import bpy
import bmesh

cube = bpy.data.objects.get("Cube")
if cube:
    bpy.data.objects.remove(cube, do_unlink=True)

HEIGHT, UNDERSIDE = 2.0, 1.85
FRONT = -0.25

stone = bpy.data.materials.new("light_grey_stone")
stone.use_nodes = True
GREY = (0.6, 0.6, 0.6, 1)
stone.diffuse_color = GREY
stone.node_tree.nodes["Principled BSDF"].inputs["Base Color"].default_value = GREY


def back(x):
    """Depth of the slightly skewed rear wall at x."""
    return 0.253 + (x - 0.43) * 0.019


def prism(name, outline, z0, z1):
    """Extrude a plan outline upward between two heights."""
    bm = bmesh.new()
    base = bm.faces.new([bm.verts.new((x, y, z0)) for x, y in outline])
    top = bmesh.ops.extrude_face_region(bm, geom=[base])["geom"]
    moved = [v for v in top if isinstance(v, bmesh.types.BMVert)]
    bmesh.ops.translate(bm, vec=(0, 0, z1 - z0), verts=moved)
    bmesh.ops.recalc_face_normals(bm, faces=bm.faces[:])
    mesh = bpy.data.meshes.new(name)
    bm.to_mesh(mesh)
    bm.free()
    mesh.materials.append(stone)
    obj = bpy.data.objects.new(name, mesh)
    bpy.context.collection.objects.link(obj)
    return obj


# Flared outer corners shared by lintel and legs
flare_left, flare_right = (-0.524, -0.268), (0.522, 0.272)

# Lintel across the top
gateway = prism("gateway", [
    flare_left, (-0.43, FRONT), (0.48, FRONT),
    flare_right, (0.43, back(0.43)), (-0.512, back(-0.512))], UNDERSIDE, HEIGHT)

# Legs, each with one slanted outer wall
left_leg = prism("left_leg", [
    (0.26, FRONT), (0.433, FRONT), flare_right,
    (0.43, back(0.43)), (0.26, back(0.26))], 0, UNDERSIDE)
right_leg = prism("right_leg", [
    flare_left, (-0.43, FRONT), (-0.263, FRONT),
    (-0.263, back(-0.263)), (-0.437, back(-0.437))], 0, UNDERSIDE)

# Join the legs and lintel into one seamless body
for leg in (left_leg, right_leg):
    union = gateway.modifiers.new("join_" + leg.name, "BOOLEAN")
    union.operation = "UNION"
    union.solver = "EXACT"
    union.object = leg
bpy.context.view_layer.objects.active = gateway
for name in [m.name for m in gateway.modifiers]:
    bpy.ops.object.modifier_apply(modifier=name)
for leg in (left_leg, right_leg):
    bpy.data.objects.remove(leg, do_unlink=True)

........

> **Task**: Look above and return each line of the records exactly, from the very first through the line with "of the slightly", both included.

> **Reply to the task**:
import bpy
import bmesh

cube = bpy.data.objects.get("Cube")
if cube:
    bpy.data.objects.remove(cube, do_unlink=True)

HEIGHT, UNDERSIDE = 2.0, 1.85
FRONT = -0.25

stone = bpy.data.materials.new("light_grey_stone")
stone.use_nodes = True
GREY = (0.6, 0.6, 0.6, 1)
stone.diffuse_color = GREY
stone.node_tree.nodes["Principled BSDF"].inputs["Base Color"].default_value = GREY


def back(x):
    """Depth of the slightly skewed rear wall at x."""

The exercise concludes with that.